__Requirement__
Return the records from the first line through the line containing "CENTER = Vector((0, -0.025, 0.988))", and leave out the pictures.

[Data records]
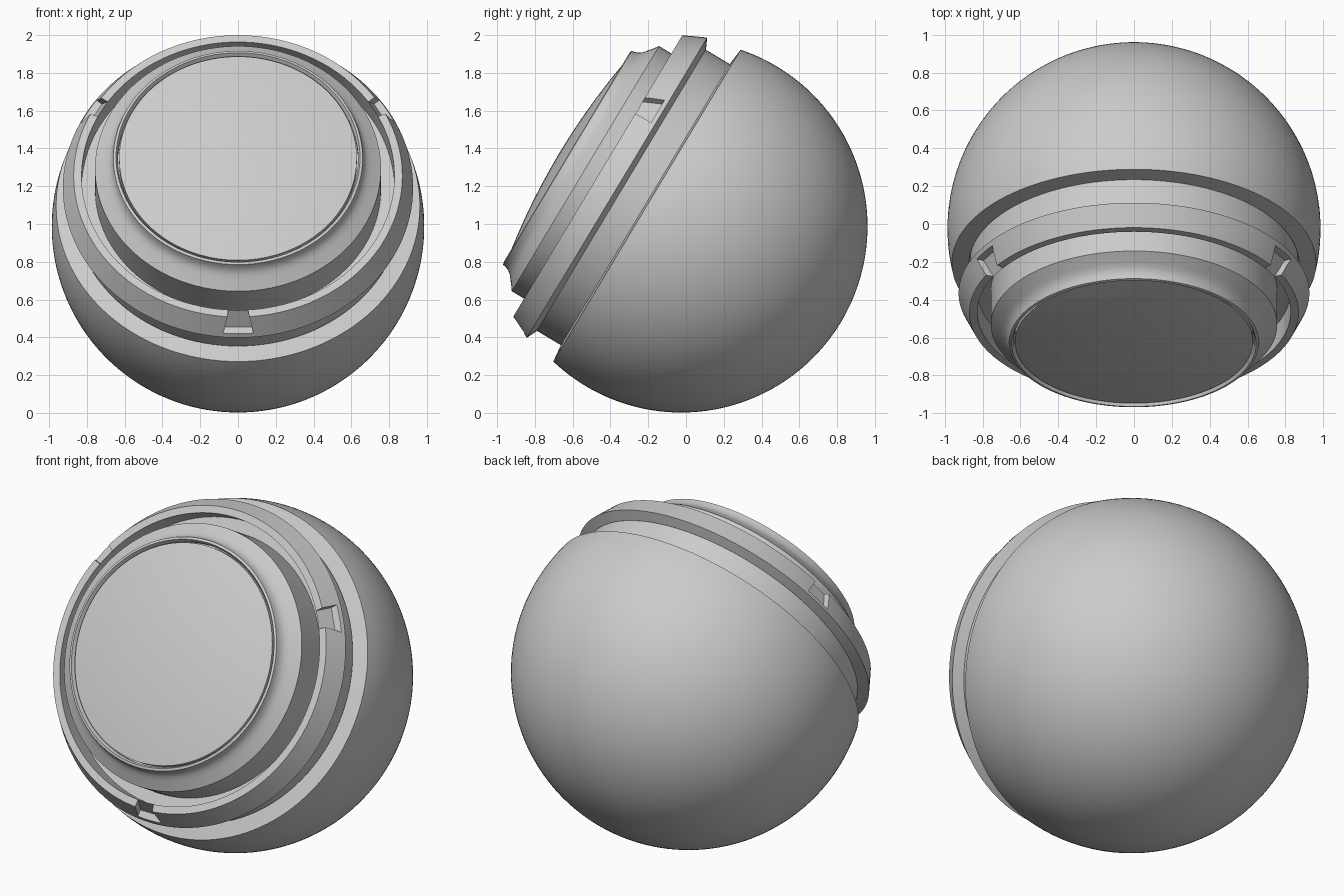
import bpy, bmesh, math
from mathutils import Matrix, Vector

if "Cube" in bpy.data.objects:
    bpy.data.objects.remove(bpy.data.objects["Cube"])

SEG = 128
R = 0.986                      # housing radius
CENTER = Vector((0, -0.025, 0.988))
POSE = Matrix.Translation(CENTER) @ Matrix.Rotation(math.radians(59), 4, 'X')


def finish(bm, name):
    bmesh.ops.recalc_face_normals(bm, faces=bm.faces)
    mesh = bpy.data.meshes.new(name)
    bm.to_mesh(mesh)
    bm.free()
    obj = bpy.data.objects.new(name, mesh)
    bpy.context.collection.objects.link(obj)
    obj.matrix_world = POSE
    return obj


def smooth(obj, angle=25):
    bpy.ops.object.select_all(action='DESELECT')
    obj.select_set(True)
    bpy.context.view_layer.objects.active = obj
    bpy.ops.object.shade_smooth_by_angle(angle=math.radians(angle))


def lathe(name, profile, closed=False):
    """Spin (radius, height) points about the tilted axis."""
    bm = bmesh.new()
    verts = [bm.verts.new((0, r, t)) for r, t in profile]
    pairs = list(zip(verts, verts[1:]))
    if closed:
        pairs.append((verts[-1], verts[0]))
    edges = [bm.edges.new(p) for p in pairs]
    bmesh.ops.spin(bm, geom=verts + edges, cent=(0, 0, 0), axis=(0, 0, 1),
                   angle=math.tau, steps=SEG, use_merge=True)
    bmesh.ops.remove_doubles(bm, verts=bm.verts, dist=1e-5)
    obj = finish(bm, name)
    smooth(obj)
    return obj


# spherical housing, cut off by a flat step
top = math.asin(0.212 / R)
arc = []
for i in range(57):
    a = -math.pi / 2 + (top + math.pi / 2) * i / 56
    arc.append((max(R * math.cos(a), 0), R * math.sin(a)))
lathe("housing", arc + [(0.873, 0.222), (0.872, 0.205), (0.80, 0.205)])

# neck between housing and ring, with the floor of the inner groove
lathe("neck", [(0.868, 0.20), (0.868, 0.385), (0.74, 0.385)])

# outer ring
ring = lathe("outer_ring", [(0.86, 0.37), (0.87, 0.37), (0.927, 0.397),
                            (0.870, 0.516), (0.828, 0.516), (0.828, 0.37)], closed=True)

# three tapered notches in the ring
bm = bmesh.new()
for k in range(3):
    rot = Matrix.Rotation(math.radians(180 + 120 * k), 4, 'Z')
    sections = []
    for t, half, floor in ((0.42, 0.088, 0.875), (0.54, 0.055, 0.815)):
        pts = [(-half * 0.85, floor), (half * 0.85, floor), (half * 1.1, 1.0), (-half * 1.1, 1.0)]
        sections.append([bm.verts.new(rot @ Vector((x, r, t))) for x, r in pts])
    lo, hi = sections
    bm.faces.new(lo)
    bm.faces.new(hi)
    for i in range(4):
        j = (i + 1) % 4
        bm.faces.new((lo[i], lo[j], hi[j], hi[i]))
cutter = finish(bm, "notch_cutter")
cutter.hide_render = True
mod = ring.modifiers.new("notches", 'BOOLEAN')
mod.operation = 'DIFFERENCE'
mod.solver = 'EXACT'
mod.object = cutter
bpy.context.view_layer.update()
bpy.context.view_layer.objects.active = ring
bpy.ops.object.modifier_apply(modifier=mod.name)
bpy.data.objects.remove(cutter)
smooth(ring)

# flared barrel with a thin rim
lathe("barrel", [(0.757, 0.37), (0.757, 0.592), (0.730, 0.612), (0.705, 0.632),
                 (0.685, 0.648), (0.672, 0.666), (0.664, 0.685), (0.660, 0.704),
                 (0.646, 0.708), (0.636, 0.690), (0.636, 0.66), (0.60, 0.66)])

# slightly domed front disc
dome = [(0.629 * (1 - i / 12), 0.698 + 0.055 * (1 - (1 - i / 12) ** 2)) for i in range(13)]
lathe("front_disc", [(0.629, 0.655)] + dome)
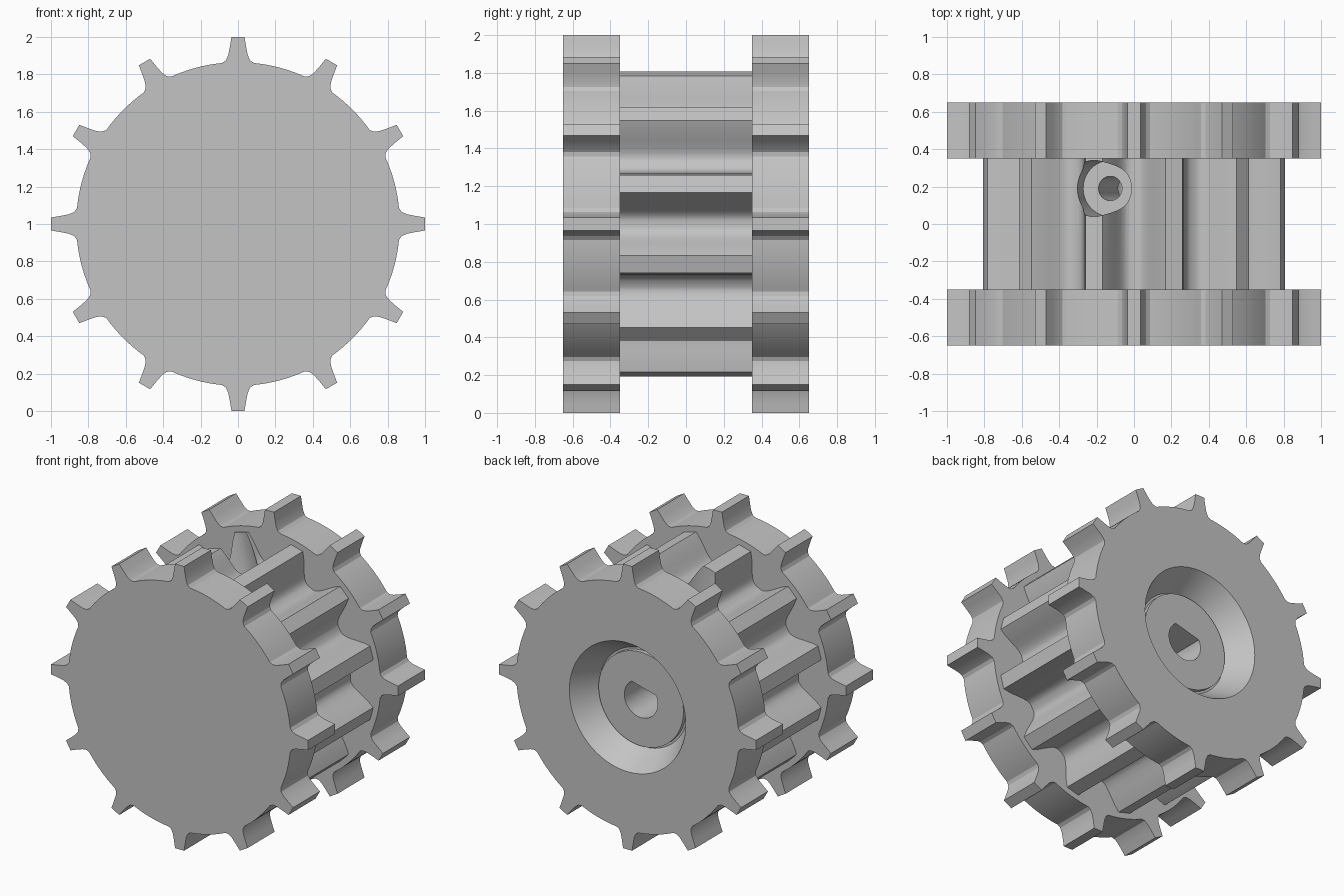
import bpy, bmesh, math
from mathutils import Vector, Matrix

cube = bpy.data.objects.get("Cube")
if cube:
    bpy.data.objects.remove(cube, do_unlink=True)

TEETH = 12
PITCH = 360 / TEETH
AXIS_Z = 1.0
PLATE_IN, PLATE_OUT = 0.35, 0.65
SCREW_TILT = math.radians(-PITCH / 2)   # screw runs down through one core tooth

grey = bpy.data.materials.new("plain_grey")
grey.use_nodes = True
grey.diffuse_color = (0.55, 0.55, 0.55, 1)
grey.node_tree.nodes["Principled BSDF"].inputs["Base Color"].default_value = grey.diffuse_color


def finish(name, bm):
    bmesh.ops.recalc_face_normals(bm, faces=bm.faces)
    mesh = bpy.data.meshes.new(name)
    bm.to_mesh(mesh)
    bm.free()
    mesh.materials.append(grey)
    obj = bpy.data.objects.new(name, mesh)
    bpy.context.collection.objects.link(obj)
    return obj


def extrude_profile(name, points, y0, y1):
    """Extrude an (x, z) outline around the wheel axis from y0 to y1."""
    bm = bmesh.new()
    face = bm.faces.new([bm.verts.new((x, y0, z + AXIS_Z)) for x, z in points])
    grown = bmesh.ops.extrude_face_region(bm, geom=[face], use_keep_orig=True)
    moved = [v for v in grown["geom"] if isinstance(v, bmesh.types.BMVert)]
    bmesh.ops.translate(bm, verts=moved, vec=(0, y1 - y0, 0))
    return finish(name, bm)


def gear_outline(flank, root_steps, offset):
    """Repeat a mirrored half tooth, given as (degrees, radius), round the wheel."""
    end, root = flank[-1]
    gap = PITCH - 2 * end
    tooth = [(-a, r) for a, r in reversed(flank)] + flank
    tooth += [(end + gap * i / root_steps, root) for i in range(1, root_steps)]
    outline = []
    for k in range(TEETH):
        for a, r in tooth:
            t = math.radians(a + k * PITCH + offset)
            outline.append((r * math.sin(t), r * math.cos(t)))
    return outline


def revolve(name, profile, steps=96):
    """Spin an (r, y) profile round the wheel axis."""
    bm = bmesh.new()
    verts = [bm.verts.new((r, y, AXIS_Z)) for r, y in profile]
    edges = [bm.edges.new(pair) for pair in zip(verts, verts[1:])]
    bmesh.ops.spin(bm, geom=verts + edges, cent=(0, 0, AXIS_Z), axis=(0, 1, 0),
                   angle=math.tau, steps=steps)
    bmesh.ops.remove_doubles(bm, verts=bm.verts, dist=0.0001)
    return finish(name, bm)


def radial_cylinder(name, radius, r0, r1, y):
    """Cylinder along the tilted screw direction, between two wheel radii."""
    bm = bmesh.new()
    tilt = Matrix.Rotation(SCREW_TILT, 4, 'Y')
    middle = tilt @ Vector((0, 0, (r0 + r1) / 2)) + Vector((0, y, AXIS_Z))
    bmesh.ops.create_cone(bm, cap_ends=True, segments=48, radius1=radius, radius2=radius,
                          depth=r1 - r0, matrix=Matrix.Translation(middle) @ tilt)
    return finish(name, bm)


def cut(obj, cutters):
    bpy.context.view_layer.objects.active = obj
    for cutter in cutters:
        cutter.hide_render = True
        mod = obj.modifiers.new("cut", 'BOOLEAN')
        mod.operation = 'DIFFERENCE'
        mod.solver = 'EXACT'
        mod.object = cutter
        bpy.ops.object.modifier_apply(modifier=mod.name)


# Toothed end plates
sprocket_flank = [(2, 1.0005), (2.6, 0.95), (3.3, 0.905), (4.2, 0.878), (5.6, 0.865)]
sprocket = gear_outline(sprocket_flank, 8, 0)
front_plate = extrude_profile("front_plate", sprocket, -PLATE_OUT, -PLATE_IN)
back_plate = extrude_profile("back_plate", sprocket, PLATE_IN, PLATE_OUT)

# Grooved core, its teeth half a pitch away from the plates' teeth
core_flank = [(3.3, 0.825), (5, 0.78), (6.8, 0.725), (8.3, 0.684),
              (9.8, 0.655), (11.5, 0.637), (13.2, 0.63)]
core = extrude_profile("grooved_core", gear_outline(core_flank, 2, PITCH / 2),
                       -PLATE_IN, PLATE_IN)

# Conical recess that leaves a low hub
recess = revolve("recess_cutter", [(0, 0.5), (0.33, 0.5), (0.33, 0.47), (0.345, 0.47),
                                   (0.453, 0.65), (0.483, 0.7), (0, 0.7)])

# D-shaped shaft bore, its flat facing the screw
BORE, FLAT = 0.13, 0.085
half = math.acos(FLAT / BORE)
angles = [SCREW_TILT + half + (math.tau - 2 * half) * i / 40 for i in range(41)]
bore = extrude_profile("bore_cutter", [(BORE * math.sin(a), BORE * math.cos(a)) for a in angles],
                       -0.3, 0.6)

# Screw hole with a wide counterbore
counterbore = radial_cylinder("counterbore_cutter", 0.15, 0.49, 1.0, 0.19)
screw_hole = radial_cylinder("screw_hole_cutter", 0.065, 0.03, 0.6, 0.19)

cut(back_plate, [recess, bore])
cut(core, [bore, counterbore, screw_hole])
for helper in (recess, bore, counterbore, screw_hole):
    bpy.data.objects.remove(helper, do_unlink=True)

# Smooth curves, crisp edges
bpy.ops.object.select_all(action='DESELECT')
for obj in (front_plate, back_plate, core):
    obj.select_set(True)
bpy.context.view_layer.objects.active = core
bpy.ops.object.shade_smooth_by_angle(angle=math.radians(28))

__Output for this exercise__
import bpy, bmesh, math
from mathutils import Matrix, Vector

if "Cube" in bpy.data.objects:
    bpy.data.objects.remove(bpy.data.objects["Cube"])

SEG = 128
R = 0.986                      # housing radius
CENTER = Vector((0, -0.025, 0.988))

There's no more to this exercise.